One of the lens through which I look at life, as a person with a life time mobility disability, is musical chairs. I believe that game fosters competition and getting your own needs met, regardless of the needs of others. Self obsessed competition fosters the myth of the meritocracy, and ignores privilege. The most obvious privilege that I recall from my childhood was physical talent. Success was defined by the ability to win games.
Musical chairs came into my life when I started commuting by mass transit. I soon realized that I wasn’t sitting down because I wasn’t fast enough. I began to say “I suck at musical chairs.” Of course crowded mass transit trains feel like half a lifetime ago.
I believe we are still seeing self obsessed competition. When we talk about “everybody working from home” we are forgetting the essential workers who are keeping our lights on, our heat running, and delivering our groceries. I have been on mass transit during the pandemic, I saw very few white people. I want to suggest that pandemic hoarding is also about musical chairs. I need to make sure that MY needs are met, regardless of the needs of my neighbor.
Then there is the vaccine. Who has been vaccinated? I am delighted that my 91 year old mother has been vaccinated. I am delighted that first responders are being vaccinated. I have heard stories about SUVs with NJ plates parked outside vaccination hubs in NYC. That’s about privilege on so many levels, it’s probably not even conscious. Again, the drive to get your needs met, regardless of the needs of others.
I live in NJ. I have heard stories of vaccine appointments obtained after spending hours on the phone. To those who have urged me to be proactive, and check a dozen different places, I say I just don’t have the time. I am really extraordinarily fortunate to be working full time. I have commitments outside of my work that fill up my day. I have neither the time or the inclination to spend hours on the phone.
So I have decided to decline to play musical chairs because that never ends well.

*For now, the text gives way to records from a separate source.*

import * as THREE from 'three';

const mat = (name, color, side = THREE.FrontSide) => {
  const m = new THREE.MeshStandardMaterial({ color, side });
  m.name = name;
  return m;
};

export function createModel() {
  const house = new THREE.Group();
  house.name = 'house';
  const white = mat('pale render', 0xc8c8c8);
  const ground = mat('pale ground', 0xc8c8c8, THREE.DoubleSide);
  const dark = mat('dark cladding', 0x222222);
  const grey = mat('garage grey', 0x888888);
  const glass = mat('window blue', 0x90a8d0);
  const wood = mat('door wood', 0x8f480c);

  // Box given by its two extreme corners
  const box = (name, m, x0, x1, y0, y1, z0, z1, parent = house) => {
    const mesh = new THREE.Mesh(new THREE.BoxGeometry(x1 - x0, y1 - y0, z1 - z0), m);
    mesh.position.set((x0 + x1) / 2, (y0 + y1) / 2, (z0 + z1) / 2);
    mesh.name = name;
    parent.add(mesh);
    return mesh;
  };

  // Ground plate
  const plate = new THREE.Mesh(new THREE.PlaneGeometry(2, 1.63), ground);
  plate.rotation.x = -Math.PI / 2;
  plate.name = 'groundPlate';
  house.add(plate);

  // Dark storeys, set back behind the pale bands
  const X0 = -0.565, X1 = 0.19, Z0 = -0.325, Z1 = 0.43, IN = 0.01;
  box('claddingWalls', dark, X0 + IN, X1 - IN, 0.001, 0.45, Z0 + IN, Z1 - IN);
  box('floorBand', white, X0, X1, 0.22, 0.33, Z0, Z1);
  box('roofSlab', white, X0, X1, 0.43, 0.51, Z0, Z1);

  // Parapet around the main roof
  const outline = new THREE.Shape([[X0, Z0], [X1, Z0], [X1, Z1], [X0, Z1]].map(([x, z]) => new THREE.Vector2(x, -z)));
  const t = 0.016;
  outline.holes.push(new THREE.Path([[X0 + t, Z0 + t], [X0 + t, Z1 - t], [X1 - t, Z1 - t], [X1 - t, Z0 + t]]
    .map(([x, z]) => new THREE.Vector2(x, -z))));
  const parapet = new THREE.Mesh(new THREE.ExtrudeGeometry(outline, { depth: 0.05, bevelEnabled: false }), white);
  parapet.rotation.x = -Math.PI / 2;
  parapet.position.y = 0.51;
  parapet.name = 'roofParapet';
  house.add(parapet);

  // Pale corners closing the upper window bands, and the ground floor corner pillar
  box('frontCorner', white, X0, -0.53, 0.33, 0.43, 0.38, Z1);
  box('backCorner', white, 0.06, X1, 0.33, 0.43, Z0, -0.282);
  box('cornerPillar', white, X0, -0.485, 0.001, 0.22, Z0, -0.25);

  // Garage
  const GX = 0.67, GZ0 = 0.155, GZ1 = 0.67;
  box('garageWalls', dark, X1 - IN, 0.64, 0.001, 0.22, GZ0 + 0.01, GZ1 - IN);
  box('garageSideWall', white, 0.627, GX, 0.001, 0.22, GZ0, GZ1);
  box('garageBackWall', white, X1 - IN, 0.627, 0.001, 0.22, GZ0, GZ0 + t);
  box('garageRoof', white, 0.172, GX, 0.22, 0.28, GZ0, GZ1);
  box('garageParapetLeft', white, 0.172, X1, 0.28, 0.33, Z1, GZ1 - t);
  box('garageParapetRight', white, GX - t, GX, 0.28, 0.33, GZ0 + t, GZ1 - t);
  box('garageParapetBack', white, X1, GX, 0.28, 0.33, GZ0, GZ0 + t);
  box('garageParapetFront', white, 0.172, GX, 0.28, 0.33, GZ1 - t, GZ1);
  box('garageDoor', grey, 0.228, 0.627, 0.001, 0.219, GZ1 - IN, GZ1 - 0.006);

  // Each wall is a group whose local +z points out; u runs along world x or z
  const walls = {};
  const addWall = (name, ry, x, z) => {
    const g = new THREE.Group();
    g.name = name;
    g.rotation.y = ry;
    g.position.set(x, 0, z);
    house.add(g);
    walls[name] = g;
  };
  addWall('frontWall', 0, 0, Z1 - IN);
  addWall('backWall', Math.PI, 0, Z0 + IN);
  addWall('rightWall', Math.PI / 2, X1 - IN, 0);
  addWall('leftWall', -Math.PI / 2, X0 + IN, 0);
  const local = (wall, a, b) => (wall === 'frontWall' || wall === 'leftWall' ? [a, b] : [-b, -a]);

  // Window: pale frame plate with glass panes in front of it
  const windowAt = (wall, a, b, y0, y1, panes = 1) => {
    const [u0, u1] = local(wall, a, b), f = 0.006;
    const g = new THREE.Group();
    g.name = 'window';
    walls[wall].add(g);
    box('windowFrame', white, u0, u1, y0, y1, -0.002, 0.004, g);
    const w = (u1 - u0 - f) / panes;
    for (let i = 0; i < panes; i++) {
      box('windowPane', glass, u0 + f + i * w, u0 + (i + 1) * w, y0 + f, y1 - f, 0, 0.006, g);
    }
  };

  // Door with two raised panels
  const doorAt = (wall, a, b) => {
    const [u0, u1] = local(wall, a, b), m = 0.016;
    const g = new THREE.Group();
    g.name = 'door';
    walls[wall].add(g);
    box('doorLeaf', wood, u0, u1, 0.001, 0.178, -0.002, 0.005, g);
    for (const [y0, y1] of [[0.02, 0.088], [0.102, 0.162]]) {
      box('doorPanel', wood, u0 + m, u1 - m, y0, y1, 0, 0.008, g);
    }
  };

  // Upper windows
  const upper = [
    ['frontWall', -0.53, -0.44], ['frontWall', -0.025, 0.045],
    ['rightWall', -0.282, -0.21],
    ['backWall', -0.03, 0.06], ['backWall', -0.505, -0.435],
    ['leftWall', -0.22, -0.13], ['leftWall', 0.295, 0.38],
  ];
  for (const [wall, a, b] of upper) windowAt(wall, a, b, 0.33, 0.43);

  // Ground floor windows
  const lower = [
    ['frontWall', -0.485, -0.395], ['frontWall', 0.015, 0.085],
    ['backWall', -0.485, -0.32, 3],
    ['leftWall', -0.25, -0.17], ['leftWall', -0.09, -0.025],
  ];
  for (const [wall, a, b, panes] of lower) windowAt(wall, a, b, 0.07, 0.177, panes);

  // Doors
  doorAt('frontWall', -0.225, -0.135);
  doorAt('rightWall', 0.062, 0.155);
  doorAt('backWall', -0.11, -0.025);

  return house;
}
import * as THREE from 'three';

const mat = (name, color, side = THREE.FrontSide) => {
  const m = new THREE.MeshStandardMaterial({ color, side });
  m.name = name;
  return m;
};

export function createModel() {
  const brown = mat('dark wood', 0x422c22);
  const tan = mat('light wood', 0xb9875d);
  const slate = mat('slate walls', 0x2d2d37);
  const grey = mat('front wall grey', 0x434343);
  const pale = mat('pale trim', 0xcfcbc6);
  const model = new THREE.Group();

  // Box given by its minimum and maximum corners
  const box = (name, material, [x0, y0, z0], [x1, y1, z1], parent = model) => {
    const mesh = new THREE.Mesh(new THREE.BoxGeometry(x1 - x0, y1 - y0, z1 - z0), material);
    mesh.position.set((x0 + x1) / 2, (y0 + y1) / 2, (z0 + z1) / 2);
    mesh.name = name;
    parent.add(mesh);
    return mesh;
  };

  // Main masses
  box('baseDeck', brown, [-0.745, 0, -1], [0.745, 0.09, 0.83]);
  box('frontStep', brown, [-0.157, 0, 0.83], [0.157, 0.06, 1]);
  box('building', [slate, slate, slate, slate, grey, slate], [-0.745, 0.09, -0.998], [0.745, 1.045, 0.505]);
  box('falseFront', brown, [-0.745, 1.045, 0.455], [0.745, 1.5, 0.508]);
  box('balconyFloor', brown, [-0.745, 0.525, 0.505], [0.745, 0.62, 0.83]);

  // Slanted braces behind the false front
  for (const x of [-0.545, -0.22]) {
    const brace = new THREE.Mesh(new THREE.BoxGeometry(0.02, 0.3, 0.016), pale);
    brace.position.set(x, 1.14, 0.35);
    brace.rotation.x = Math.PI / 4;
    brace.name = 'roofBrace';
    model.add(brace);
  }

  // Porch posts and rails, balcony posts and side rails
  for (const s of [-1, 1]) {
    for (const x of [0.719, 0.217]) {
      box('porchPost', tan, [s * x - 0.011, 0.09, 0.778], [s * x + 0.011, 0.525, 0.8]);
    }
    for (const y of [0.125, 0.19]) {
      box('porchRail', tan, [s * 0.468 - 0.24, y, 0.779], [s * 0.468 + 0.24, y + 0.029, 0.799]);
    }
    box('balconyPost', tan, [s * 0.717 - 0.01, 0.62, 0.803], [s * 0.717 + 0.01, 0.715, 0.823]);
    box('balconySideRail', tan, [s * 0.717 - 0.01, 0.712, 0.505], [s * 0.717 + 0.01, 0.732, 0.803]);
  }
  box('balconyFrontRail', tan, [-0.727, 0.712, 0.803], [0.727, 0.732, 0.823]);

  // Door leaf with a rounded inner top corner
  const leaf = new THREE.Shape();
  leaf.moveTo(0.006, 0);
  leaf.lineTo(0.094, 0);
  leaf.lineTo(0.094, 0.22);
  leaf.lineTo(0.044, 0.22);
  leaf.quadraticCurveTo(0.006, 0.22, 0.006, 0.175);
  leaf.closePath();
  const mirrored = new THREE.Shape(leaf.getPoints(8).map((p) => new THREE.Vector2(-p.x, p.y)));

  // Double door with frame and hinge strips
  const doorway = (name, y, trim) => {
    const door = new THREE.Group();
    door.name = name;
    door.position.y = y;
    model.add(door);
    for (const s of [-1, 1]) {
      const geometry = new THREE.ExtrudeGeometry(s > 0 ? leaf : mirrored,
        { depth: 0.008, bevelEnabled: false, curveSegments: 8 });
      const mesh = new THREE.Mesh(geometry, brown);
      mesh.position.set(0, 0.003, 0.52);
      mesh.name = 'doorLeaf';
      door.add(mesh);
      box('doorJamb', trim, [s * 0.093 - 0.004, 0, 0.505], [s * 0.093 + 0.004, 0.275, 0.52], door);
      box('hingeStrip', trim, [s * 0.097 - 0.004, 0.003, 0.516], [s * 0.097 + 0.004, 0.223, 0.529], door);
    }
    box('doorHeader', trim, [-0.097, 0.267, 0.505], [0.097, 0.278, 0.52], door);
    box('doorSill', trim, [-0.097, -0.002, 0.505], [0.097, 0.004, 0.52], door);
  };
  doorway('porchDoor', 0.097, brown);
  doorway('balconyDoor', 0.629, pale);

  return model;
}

I have registered where I am supposed to register, and I am waiting for a response. I will be vaccinated some time before I am expected to return to my office.